Pharmaceutical International News - May 2012
GPs’ Drug Prescription Errors Exposed
Posted by Paul Fiddian - Pharmaceutical International's Lead Reporter on 02/05/2012 - 16:35:00
The General Medical Council has found that GP drug prescription errors are occurring much too frequently, highlighting mistakes that affect an average of around 18 per cent of patients taking prescription medications.
According to the GMC, the youngest and oldest patients are most likely to be given erroneous prescriptions, covering pills that are either at an incorrect dose or completely the wrong type.
Citing a study of close to 2,000 patient records, the GMC's report acknowledges that, in the majority of instances, only minor errors are being made. Furthermore, most of the time, the errors are identified and remedied prior to the drugs being released.
But, even so, there's scope for serious improvements and a need, therein, for some GPs to be retrained so these prescription errors are avoided, it adds, also proposing for all patients to get a 15 minute consultation window - five minutes more than is presently allowed. This, says the GMC, might make GPs feel less time-pressured.
Incomplete prescription data topped the list of errors found, with dose levels and dose frequency information close behind.
The 18 per cent error rate was an average, levelling out a 38 per cent error rate for patients aged 75+ and a higher than-an-average rate for under 14-year-olds, too.
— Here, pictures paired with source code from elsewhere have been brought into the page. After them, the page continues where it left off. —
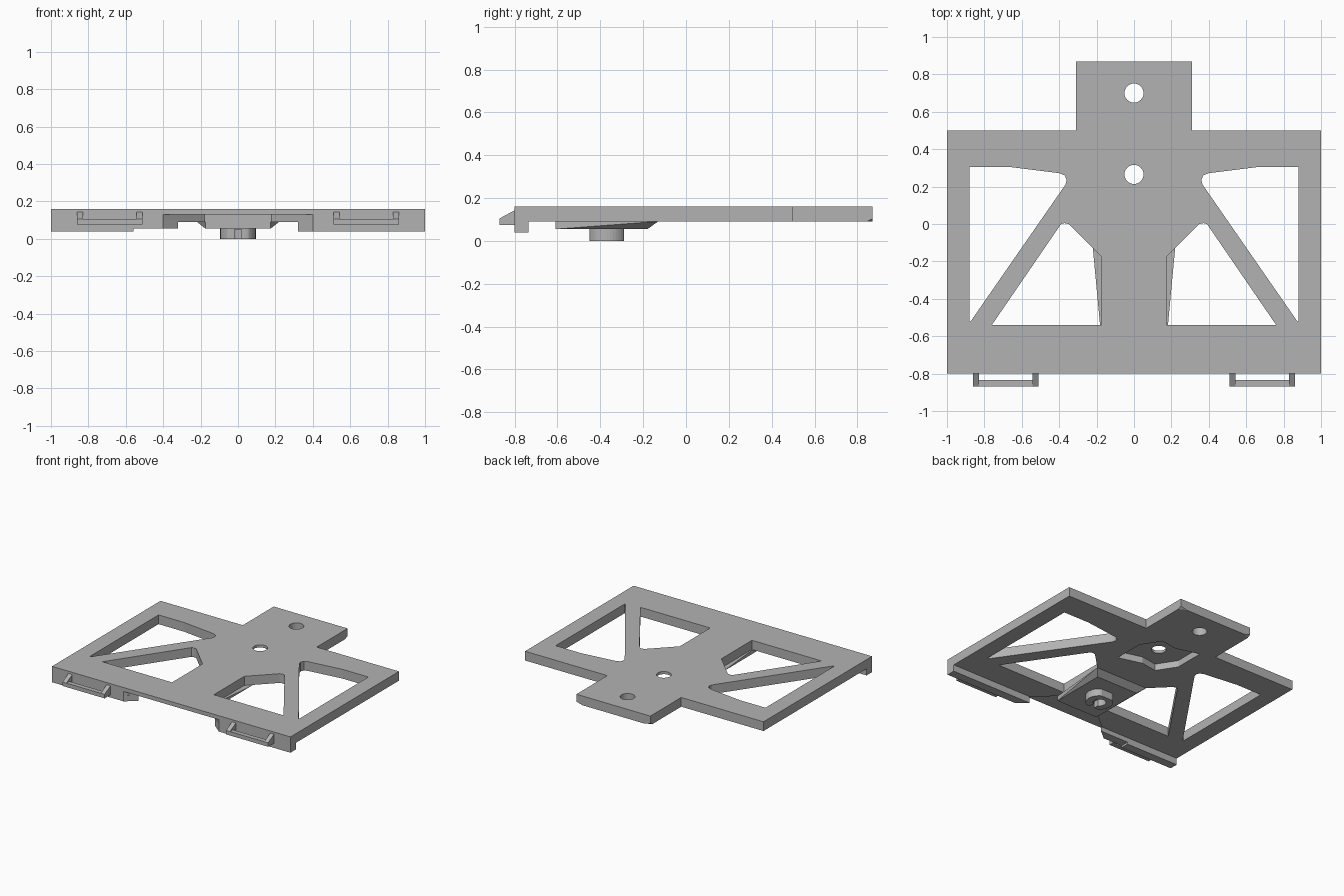
import bpy, bmesh, math

cube = bpy.data.objects.get("Cube")
if cube:
    bpy.data.objects.remove(cube, do_unlink=True)

grey = bpy.data.materials.new("plain_grey")
grey.use_nodes = True
COLOUR = (0.45, 0.45, 0.45, 1)
grey.diffuse_color = COLOUR
grey.node_tree.nodes["Principled BSDF"].inputs["Base Color"].default_value = COLOUR


def add_object(name, bm):
    bmesh.ops.recalc_face_normals(bm, faces=bm.faces)
    mesh = bpy.data.meshes.new(name)
    bm.to_mesh(mesh)
    bm.free()
    mesh.materials.append(grey)
    obj = bpy.data.objects.new(name, mesh)
    bpy.context.collection.objects.link(obj)
    return obj


def prism(name, outline, low, high, axis="z"):
    """Extrude an outline along z (x, y points) or along x (y, z points)."""
    bm = bmesh.new()
    place = (lambda a, b: (a, b, low)) if axis == "z" else (lambda a, b: (low, a, b))
    face = bm.faces.new([bm.verts.new(place(a, b)) for a, b in outline])
    moved = bmesh.ops.extrude_face_region(bm, geom=[face])["geom"]
    step = (0, 0, high - low) if axis == "z" else (high - low, 0, 0)
    bmesh.ops.translate(bm, vec=step, verts=[v for v in moved if isinstance(v, bmesh.types.BMVert)])
    return add_object(name, bm)


def hull(name, points):
    bm = bmesh.new()
    for p in points:
        bm.verts.new(p)
    bmesh.ops.convex_hull(bm, input=bm.verts)
    return add_object(name, bm)


def box(name, x0, x1, y0, y1, z0, z1):
    return prism(name, [(x0, y0), (x1, y0), (x1, y1), (x0, y1)], z0, z1)


def circle(y, r, n=40):
    return [(r * math.cos(i * math.tau / n), y + r * math.sin(i * math.tau / n)) for i in range(n)]


def cut(target, cutter):
    cutter.hide_render = True
    mod = target.modifiers.new("cut", "BOOLEAN")
    mod.operation, mod.solver, mod.object = "DIFFERENCE", "EXACT", cutter
    bpy.context.view_layer.update()
    result = bpy.data.meshes.new_from_object(
        target.evaluated_get(bpy.context.evaluated_depsgraph_get()))
    target.modifiers.clear()
    target.data = result
    bpy.data.objects.remove(cutter, do_unlink=True)


def both_sides(points):
    return points + [(-x, y) for x, y in reversed(points)]


BOTTOM, TOP = 0.09, 0.16

# Main plate with the rear tab
plate = prism("base_plate", both_sides([(1, -0.8), (1, 0.5), (0.31, 0.5), (0.31, 0.87)]), BOTTOM, TOP)

# Windows on each side of the diagonal braces
outer = [(0.88, -0.52), (0.88, 0.305), (0.665, 0.305), (0.4, 0.272), (0.37, 0.26),
         (0.36, 0.235), (0.367, 0.21), (0.873, -0.52)]
inner = [(0.76, -0.54), (0.175, -0.54), (0.175, -0.175), (0.35, 0), (0.372, 0.005), (0.39, 0)]
for side in (1, -1):
    for window in (outer, inner):
        cut(plate, prism("window_cutter", [(side * x, y) for x, y in window], 0, 0.3))
    # Clipped lower corner of the tab
    cut(plate, hull("corner_cutter", [(side * x, y, z) for x, y, z in (
        (0.32, 0.88, 0.08), (0.2, 0.88, 0.08), (0.32, 0.82, 0.08), (0.32, 0.88, 0.112))]))

# Screw holes
for y in (0.7, 0.265):
    cut(plate, prism("hole_cutter", circle(y, 0.051), 0, 0.3))

# Shallow pocket around the middle hole, from below
half = [(0.2, -0.2), (0.2, 0.03), (0.11, 0.17), (-0.02, 0.15)]
pocket = half + [(-x, -y) for x, y in half]
cut(plate, prism("pocket_cutter", [(x, y + 0.265) for x, y in pocket], 0, 0.14))

# Tapered relief under the front edge
cut(plate, prism("relief_cutter", both_sides([(0.458, -0.85), (0.18, -0.61)]), 0, 0.13))

# Raised pad under the centre, with a sloped rear end
hull("centre_pad", [(s * x, y, z) for s in (1, -1) for x, y, z in (
    (0.175, -0.61, 0.055), (0.175, -0.18, 0.055), (0.175, -0.61, 0.091),
    (0.175, -0.175, 0.091), (0.22, -0.13, 0.091))])

# Pivot boss: a slotted ring
boss = prism("pivot_boss", [(x * 1.0, max(-0.45, min(-0.29, y))) for x, y in circle(-0.37, 0.095)], 0, 0.056)
cut(boss, prism("bore_cutter", circle(-0.37, 0.045, 24), -0.1, 0.05))
cut(boss, box("slot_cutter", -0.02, 0.02, -0.5, -0.37, -0.1, 0.05))

# Front lips, with slanted inner ends
def lip(name, side, end_x, low):
    points = [(1, -0.8), (1, -0.735), (end_x - 0.08, -0.735), (end_x, -0.8)]
    return prism(name, [(side * x, y) for x, y in points], low, 0.1)

lip("left_lip", 1, 0.4, 0.04)
right_lip = lip("right_lip", -1, 0.4, 0.04)
cut(right_lip, box("step_cutter", -0.56, -0.2, -0.9, -0.6, 0, 0.055))

# Front clips: two wedge arms joined by a bar
arm = [(-0.87, 0.075), (-0.87, 0.105), (-0.8, 0.143), (-0.8, 0.075)]
for side, label in ((1, "left"), (-1, "right")):
    for x0, part in ((0.51, "inner"), (0.83, "outer")):
        a, b = sorted((side * x0, side * (x0 + 0.032)))
        prism(f"{label}_clip_{part}_arm", arm, a, b, axis="x")
    a, b = sorted((side * 0.535, side * 0.835))
    box(f"{label}_clip_bar", a, b, -0.87, -0.835, 0.075, 0.105)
Severe errors were confined to four per cent of the cases examined: among these were records of patients being given drugs despite being allergic to them.
GP Drug Errors
In comments quoted by the BBC, Patients Association representative Katherine Murphy referred to the GP drug errors scenario as "deeply worrying" and described "patient safety" as "paramount."
"GPs are typically very busy, so we have to ensure they can give prescribing the priority it needs", the GMC's chairman, Professor Sir Peter Rubin, stated. "Using effective computer systems to ensure potential errors are flagged and patients are monitored correctly is a very important way to minimise errors."
In total, precisely 6,048 prescriptions were studied. These had been given to 1, 777 patients at 15 surgeries over the course of a year.
Image copyright Thomas Picard - courtesy sxc.hu
Recently Added News
Financial analysts have tipped the newly-emerging immunotherapeutic class of cancer drugs for success, forecasting $35bn in annual sales for them
According to a new study, one in ten US sophomore students are using prescription drugs to aid studying without their parents knowing.
Newly-developed prescription algorithm gives doctors the tools to weigh up the risks and benefits of prescribing aspirin to particular patients
According to a new study, up to three quarters of pharmacies give poor medical advice, including giving dangerous drug combinations.